Appeal from the Superior Court of the District of Columbia; Hon. Nan R. Huhn, Trial Judge
Rogers, Chief Judge. Ferren and Terry, Associate Judges.
The opinion of the court was delivered by: Rogers
In our previous opinion, Galberth v. United States, 590 A.2d 990 (D.C. 1991), we remanded the record for the trial Judge to make further findings in appellant's case. See id. at 1001. Based on the Judge's additional findings, we conclude that appellant's Fourth Amendment rights were violated, and that the Judge should have suppressed the evidence resulting from the illegal seizure. Accordingly, we reverse appellant's judgments of conviction.
Appellant was stopped at a roadblock that was established as part of "Operation Clean Sweep." See id. at 993-94. He was arrested after he failed to present a valid driver's license, and a computer check showed that the car he was driving had been reported stolen. He was tried for first degree theft, D.C. Code §§ 22-3811, -3812(a) (1989), and unauthorized use of a motor vehicle. Id. § 22-3815. The trial Judge originally denied appellant's motion to suppress, concluding that the roadblock was constitutional. The Judge found:
The primary purpose of the roadblock was to control traffic congestion associated with open-air drug markets such as cars double and triple parked and a large number of pedestrians moving through the neighborhood. This activity disrupts the lives of the people who are residents of the neighborhood and creates a safety hazard to them.
The police expect to find motorists operating without permits, operating after revocation and operating with impaired ability to drive. Chief Fulwood stated, and the Court credits his testimony on the purposes of the roadblocks, that it is primarily a traffic enforcement program with certain other benefits clearly being derived from it.
We concluded that "this finding leaves unclear whether the primary purpose of the Taylor roadblock was (1) to address neighborhood problems of traffic congestion associated with open air drug markets, or (2) to check driver's licenses and automobile registrations." 590 A.2d at 999. Although the latter purpose "would support the constitutionality of the roadblock, . . . the former would not." *fn1 Id. at 1000-01. Accordingly, we remanded the record "for further findings as to whether the principal purpose of the roadblock was to check driver's licenses and automobile registrations or to alleviate neighborhood traffic congestion." Id. at 1001.
On remand the trial Judge reiterated her earlier factual findings, and concluded:
The Court fully understands the ruling of the District of Columbia Court of Appeals . . . that it is directing this Court to elect between its two previously stated purposes. This Court's findings of fact are based upon its analysis of the testimony that was before it and its judgment concerning the credibility of witnesses. These factors led the Court to determine the duality of purposes previously stated. The only addition to its previous record that this Court can, therefore, make is to emphasize its finding that the main purpose of the roadblock was to alleviate "double and triple parking, traffic congestion, and crowds of people buying and selling drugs,". . . which created a public danger "to pedestrians and non-drug purchasing motorists in the drug-market neighborhoods." [Emphasis added]

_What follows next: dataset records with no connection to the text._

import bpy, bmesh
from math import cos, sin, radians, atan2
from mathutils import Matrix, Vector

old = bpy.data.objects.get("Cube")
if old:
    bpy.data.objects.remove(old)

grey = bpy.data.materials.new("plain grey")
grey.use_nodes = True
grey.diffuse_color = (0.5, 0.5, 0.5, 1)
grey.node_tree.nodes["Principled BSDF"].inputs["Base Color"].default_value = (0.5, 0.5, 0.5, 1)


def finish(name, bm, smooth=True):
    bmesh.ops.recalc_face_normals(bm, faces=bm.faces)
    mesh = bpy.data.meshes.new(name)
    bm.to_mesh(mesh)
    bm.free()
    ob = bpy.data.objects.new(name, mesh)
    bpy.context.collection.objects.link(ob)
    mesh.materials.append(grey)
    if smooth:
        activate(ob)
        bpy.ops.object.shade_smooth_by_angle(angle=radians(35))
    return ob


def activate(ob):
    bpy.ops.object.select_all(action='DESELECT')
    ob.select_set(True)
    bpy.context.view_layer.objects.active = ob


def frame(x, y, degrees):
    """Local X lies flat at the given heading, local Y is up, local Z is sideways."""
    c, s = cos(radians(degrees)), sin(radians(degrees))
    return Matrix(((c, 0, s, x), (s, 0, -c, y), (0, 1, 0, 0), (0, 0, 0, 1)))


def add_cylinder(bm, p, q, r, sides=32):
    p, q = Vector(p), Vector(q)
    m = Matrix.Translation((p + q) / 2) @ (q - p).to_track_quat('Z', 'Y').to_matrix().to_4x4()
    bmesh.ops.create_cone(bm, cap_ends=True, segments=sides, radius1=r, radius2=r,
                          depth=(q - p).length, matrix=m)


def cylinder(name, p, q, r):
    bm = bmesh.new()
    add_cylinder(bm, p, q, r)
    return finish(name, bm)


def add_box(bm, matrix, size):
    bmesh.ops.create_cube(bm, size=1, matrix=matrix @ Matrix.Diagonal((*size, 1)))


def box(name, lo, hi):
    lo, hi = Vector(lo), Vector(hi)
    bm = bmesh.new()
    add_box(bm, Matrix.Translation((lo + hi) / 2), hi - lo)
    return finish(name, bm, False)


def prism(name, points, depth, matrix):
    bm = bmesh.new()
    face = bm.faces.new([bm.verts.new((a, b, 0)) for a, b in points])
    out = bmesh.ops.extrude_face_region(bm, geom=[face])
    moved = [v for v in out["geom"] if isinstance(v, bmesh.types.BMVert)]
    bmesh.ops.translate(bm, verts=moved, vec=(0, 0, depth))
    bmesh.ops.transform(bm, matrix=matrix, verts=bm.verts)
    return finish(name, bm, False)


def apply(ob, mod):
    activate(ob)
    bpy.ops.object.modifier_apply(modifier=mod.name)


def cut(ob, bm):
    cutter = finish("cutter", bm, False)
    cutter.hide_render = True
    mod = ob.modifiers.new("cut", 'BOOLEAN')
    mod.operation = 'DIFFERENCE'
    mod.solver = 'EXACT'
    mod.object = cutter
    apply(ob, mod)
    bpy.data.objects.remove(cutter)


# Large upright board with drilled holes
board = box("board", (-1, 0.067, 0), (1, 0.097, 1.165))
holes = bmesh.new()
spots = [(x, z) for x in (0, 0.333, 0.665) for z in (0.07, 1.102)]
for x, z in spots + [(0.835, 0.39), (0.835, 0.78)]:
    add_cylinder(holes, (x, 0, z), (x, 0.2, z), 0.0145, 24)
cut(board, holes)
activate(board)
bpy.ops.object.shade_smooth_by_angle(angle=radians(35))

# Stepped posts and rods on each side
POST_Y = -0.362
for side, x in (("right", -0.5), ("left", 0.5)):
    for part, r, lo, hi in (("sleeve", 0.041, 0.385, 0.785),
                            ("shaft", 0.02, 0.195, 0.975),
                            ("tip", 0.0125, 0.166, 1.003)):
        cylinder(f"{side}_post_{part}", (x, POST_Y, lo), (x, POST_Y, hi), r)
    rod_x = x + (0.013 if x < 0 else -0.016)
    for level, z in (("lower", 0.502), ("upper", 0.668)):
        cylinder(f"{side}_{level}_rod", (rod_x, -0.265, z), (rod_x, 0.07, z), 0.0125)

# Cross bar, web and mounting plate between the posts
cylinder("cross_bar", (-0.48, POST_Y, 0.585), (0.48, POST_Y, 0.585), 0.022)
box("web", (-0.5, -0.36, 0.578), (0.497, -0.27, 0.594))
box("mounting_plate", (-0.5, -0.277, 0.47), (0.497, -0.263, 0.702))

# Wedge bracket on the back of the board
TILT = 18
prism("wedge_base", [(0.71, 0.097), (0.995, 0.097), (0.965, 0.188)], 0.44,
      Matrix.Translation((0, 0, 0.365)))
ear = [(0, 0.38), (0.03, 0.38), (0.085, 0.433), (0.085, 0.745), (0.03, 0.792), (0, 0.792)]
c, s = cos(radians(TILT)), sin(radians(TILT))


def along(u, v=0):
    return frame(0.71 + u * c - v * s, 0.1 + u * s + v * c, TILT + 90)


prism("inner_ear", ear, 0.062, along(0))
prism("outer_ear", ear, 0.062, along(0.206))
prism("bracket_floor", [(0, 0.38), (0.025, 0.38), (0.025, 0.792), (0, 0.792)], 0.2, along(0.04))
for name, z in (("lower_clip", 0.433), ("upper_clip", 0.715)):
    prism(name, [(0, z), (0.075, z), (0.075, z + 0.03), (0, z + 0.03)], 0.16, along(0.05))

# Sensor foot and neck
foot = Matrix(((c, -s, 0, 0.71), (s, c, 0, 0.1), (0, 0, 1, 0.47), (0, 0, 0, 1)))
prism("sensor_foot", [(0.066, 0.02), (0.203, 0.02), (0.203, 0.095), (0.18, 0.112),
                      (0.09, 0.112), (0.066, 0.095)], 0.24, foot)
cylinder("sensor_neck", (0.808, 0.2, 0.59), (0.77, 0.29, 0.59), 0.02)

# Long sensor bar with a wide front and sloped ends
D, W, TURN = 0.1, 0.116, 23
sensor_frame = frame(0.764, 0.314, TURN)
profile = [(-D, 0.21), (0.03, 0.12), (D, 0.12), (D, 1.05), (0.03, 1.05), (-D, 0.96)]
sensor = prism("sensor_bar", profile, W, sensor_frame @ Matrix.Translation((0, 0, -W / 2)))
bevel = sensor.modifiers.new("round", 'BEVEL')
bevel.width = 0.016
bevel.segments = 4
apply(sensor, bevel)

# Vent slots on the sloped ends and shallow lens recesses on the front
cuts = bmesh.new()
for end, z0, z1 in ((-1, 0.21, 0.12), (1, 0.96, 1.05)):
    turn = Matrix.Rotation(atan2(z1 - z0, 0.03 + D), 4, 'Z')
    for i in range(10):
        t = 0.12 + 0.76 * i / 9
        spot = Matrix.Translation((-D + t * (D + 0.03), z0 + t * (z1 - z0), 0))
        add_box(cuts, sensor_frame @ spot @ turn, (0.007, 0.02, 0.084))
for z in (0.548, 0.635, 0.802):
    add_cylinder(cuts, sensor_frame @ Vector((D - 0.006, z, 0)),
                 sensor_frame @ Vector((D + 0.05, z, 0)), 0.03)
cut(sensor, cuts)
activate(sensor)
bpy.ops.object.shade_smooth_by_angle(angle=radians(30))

Although this additional finding is still somewhat unclear -- the Judge referred to "two previously stated purposes," and "the duality of purposes" without specifying which purposes she had in mind *fn2 -- we conclude that the trial Judge's finding leaves no doubt that the traffic congestion purpose was primary, and the licensing and registration purpose was secondary. The Judge mentioned the government interest in licensing and registration in a background finding that "the police expect to find motorists operating without permits, operating after revocation and operating with impaired ability to drive." In the crucial finding quoted above, however, the Judge relied solely on the congestion interest, "emphasizing . . . that the main purpose of the roadblock was to alleviate 'double and triple parking, traffic congestion, and crowds of people buying and selling drugs.'" The trial Judge therefore viewed the congestion interest as the primary purpose for the roadblock.
Accordingly, because the primary government purpose for the roadblock was to alleviate traffic congestion, and that purpose was not shown to have been furthered by the roadblock, see Galberth, supra, 590 A.2d at 1000, the roadblock was unconstitutional. See id. at 1001. The evidence seized as a result of the ...